Problems remain in Homeland Security oversight

Congress' failure to act on the 9/11 Commission's recommendation to reform and sharply simplify the overlapping maze of 17 congressional committees claiming jurisdiction over homeland security is the biggest problem remaining since the Sept. 11, 2001, terrorist attacks, the co-chairmen of the panel said Tuesday.

Former New Jersey Gov. Tom Kean and former Rep. Lee Hamilton, D-Ind., testified before the Senate Homeland Security and Governmental Affairs Committee that while the nation's defenses have improved, the Christmas bombing attempt on a Detroit-bound airliner showed that a lot more needs to be done.

"Enduring fractured and overlapping committee jurisdiction on both sides of the Hill have left congressional oversight in an unsatisfactory state," Kean and Hamilton said in their joint statement.

That complaint was quickly embraced by Senate Homeland Security and Governmental Affairs Chairman Joe Lieberman and ranking member Susan Collins. "The one institution Congress is less willing to reform is Congress itself," Lieberman said. "There is no excuse for that, except turf protection."

Other weaknesses cited by Kean and Hamilton were the lack of analysis of the intelligence pointing to the alleged terrorist and ambiguities in the intelligence reform law over the director of national intelligence's absolute authority over the array of intelligence organizations. They attributed that latter flaw to the lack of strong leadership by President Obama.

Kean and Hamilton also shared the "outrage" expressed by the committee leaders and Sen. John McCain, R-Ariz., that no one in the national intelligence leadership was consulted before the Justice Department decided to handle the alleged bomber, Umar Farouk Abdulmutallab, as a criminal rather than as a prisoner of war who could have been interrogated for information on other terrorist plots.

"I was shocked," Kean said. "Decisions of this kind should never be made without consulting the top intelligence officials."

Hamilton said what bothered him the most was the fact that there was no clear policy in place on how to handle the suspect.

Asked how Obama was dealing with these issues, Hamilton said he did not think the president "has a firm grasp of intelligence. ... He has to step in harder" or the current lack of clarity on the DNI's authority over the intelligence community would get worse.

"We've always thought the success of the DNI depends on leadership of the president," Kean said.

Kean and Hamilton co-chair the Bipartisan Policy Center's National Security Preparedness Group.

Stay up-to-date with federal news alerts and analysis — Sign up for GovExec's email newsletters.
FROM OUR SPONSORS
JOIN THE DISCUSSION
Close [ x ] More from GovExec
 
 

Thank you for subscribing to newsletters from GovExec.com.
We think these reports might interest you:

  • Sponsored by G Suite

    Cross-Agency Teamwork, Anytime and Anywhere

    Dan McCrae, director of IT service delivery division, National Oceanic and Atmospheric Administration (NOAA)

    Download
  • Data-Centric Security vs. Database-Level Security

    Database-level encryption had its origins in the 1990s and early 2000s in response to very basic risks which largely revolved around the theft of servers, backup tapes and other physical-layer assets.

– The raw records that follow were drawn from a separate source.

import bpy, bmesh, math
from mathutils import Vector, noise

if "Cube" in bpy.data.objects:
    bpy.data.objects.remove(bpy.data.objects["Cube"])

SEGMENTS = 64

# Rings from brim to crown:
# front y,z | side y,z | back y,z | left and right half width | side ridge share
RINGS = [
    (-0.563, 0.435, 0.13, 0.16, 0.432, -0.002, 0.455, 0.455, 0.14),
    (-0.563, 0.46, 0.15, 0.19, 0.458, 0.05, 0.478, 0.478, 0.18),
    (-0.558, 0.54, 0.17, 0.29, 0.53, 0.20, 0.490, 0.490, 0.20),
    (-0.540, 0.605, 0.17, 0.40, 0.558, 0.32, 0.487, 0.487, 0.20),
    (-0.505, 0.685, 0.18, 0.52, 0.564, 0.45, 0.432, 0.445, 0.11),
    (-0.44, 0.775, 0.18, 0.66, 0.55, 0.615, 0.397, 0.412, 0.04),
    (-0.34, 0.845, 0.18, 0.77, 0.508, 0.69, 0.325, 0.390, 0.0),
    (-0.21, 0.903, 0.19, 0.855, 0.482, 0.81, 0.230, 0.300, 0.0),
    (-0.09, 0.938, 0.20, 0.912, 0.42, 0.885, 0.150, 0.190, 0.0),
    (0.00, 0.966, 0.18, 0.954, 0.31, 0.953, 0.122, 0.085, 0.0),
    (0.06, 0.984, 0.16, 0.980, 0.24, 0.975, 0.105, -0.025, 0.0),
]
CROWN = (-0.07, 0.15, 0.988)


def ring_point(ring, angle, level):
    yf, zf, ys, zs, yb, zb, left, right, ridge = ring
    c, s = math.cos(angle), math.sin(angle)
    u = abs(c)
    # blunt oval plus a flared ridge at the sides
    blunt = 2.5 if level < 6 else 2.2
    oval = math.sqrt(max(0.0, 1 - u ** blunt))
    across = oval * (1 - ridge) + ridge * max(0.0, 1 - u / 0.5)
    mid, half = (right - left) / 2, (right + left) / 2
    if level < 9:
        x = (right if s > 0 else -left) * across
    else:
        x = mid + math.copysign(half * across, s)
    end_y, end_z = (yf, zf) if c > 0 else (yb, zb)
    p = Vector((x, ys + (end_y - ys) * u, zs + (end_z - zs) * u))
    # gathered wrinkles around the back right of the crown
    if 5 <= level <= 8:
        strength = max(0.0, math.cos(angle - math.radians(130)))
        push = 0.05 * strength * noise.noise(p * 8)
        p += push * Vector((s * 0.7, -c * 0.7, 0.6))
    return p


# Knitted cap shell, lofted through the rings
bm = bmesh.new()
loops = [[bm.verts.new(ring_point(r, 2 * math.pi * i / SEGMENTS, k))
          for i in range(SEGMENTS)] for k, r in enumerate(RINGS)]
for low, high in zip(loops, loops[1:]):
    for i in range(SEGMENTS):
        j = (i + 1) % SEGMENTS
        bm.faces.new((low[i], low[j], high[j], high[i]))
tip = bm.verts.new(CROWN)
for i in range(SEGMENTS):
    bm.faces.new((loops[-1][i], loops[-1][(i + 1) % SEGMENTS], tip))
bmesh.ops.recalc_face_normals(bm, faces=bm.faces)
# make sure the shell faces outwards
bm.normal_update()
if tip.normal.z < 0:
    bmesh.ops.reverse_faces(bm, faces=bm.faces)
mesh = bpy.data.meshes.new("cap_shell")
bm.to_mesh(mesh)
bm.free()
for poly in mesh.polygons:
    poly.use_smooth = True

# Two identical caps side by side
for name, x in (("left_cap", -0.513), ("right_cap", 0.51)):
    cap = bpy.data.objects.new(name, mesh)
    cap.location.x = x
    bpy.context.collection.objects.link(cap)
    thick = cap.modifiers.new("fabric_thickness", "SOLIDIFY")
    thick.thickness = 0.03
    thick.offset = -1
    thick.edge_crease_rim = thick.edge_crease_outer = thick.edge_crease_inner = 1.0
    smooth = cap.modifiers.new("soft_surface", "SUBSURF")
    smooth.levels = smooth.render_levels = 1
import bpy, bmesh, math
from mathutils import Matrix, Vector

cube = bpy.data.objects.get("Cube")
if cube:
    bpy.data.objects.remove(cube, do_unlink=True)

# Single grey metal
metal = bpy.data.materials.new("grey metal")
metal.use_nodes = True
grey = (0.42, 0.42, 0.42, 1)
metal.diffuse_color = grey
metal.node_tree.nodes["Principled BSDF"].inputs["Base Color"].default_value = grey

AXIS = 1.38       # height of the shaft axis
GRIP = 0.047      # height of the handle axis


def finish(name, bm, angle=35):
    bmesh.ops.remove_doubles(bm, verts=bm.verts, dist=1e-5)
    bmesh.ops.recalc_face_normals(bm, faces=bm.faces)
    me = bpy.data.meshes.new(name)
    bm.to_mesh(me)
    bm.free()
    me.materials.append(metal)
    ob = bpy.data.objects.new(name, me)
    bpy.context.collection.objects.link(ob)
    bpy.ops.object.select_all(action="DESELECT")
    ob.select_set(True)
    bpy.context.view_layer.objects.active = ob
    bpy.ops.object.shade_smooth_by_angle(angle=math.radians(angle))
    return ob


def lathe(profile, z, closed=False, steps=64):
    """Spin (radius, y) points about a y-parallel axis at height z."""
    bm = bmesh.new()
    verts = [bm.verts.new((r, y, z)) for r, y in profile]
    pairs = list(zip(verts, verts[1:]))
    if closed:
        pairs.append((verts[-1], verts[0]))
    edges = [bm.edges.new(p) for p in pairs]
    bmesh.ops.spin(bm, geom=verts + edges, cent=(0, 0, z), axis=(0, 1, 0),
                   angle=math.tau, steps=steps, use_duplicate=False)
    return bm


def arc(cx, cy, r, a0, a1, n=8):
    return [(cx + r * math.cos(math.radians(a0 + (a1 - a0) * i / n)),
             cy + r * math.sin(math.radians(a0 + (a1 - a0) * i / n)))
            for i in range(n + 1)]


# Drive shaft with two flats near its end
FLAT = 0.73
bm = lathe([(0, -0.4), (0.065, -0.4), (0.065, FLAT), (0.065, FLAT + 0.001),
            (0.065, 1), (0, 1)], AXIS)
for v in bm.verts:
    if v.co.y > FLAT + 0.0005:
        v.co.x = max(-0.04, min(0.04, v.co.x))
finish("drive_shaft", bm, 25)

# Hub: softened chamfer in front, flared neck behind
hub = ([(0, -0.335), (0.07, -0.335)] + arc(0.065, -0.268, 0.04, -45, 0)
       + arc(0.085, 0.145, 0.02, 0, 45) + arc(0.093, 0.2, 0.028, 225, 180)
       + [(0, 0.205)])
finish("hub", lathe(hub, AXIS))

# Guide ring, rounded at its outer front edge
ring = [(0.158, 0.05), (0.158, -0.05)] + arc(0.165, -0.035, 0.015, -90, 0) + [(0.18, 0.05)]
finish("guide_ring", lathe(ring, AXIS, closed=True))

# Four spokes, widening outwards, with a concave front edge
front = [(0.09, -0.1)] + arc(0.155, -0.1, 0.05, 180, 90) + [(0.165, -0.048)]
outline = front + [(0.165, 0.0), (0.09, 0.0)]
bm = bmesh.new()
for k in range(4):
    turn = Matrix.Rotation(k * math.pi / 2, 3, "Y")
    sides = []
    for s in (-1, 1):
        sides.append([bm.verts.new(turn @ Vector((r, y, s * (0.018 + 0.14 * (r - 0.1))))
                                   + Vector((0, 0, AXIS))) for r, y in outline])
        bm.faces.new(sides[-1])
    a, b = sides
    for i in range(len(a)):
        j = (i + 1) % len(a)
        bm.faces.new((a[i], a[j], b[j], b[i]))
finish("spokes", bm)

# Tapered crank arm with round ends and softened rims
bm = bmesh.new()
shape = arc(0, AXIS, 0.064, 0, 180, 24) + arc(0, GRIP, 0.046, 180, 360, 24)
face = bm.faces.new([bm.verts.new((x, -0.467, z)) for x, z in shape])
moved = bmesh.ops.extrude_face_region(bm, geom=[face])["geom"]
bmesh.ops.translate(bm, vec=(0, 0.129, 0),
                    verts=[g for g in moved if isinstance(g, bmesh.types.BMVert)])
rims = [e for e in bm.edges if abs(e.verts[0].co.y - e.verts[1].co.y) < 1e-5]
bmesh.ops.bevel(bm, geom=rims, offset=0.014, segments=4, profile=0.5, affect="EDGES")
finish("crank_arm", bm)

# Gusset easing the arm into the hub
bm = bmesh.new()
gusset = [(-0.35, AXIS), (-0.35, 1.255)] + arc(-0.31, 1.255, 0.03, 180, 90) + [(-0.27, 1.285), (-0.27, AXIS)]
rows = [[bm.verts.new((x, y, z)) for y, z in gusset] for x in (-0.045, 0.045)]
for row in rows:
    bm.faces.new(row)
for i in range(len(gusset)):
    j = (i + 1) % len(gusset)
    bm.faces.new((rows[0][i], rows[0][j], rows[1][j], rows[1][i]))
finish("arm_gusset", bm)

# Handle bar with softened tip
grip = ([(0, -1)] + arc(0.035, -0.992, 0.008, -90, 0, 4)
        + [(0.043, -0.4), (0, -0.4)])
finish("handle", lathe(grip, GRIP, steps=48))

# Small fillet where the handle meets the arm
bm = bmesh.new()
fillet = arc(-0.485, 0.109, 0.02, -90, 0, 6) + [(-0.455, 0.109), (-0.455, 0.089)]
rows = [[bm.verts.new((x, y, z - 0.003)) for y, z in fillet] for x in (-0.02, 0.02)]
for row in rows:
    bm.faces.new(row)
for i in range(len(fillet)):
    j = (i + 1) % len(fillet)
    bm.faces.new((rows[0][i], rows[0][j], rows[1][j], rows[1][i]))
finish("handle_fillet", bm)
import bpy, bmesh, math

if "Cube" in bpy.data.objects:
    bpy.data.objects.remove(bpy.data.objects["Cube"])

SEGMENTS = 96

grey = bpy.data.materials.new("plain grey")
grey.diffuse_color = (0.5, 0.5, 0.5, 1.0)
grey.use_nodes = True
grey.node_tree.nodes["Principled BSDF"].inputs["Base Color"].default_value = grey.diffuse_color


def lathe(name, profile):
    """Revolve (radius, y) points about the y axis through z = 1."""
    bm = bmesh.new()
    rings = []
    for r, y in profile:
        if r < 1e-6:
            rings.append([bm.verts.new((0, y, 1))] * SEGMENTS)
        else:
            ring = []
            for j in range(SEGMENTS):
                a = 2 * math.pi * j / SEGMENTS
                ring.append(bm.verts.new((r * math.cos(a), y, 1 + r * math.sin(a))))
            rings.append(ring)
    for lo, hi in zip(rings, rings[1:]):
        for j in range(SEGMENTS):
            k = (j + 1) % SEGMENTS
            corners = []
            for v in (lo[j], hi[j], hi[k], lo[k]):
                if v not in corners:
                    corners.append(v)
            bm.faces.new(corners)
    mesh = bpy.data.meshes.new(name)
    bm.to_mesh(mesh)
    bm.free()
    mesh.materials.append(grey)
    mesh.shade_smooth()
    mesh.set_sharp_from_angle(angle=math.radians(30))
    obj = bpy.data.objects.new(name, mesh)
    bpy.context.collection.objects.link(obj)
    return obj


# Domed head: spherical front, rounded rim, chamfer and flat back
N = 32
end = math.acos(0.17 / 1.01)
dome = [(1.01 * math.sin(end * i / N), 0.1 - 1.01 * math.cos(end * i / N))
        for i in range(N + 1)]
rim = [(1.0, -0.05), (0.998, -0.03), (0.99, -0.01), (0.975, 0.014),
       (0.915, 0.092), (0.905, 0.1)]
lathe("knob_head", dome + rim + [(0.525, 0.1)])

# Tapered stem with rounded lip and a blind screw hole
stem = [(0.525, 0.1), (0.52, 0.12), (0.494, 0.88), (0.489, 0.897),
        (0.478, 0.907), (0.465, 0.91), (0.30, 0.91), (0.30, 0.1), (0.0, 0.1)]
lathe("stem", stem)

As noted in Verizon’s 2014, Data Breach Investigations Report (DBIR)1, threats today are far more advanced and dangerous.

    Download
  • Sponsored by One Identity

    One Nation Under Guard: Securing User Identities Across State and Local Government

    In 2016, the government can expect even more sophisticated threats on the horizon, making it all the more imperative that agencies enforce proper identity and access management (IAM) practices. In order to better measure the current state of IAM at the state and local level, Government Business Council (GBC) conducted an in-depth research study of state and local employees.

    Download
  • Sponsored by Aquilent

    The Next Federal Evolution of Cloud

    This GBC report explains the evolution of cloud computing in federal government, and provides an outlook for the future of the cloud in government IT.

    Download
  • Sponsored by LTC Partners, administrators of the Federal Long Term Care Insurance Program

    Approaching the Brink of Federal Retirement

    Approximately 10,000 baby boomers are reaching retirement age per day, and a growing number of federal employees are preparing themselves for the next chapter of their lives. Learn how to tackle the challenges that today's workforce faces in laying the groundwork for a smooth and secure retirement.

    Download
  • Sponsored by Hewlett Packard Enterprise

    Cyber Defense 101: Arming the Next Generation of Government Employees

    Read this issue brief to learn about the sector's most potent challenges in the new cyber landscape and how government organizations are building a robust, threat-aware infrastructure

    Download
  • Sponsored by Aquilent

    GBC Issue Brief: Cultivating Digital Services in the Federal Landscape

    Read this GBC issue brief to learn more about the current state of digital services in the government, and how key players are pushing enhancements towards a user-centric approach.

    Download

When you download a report, your information may be shared with the underwriters of that document.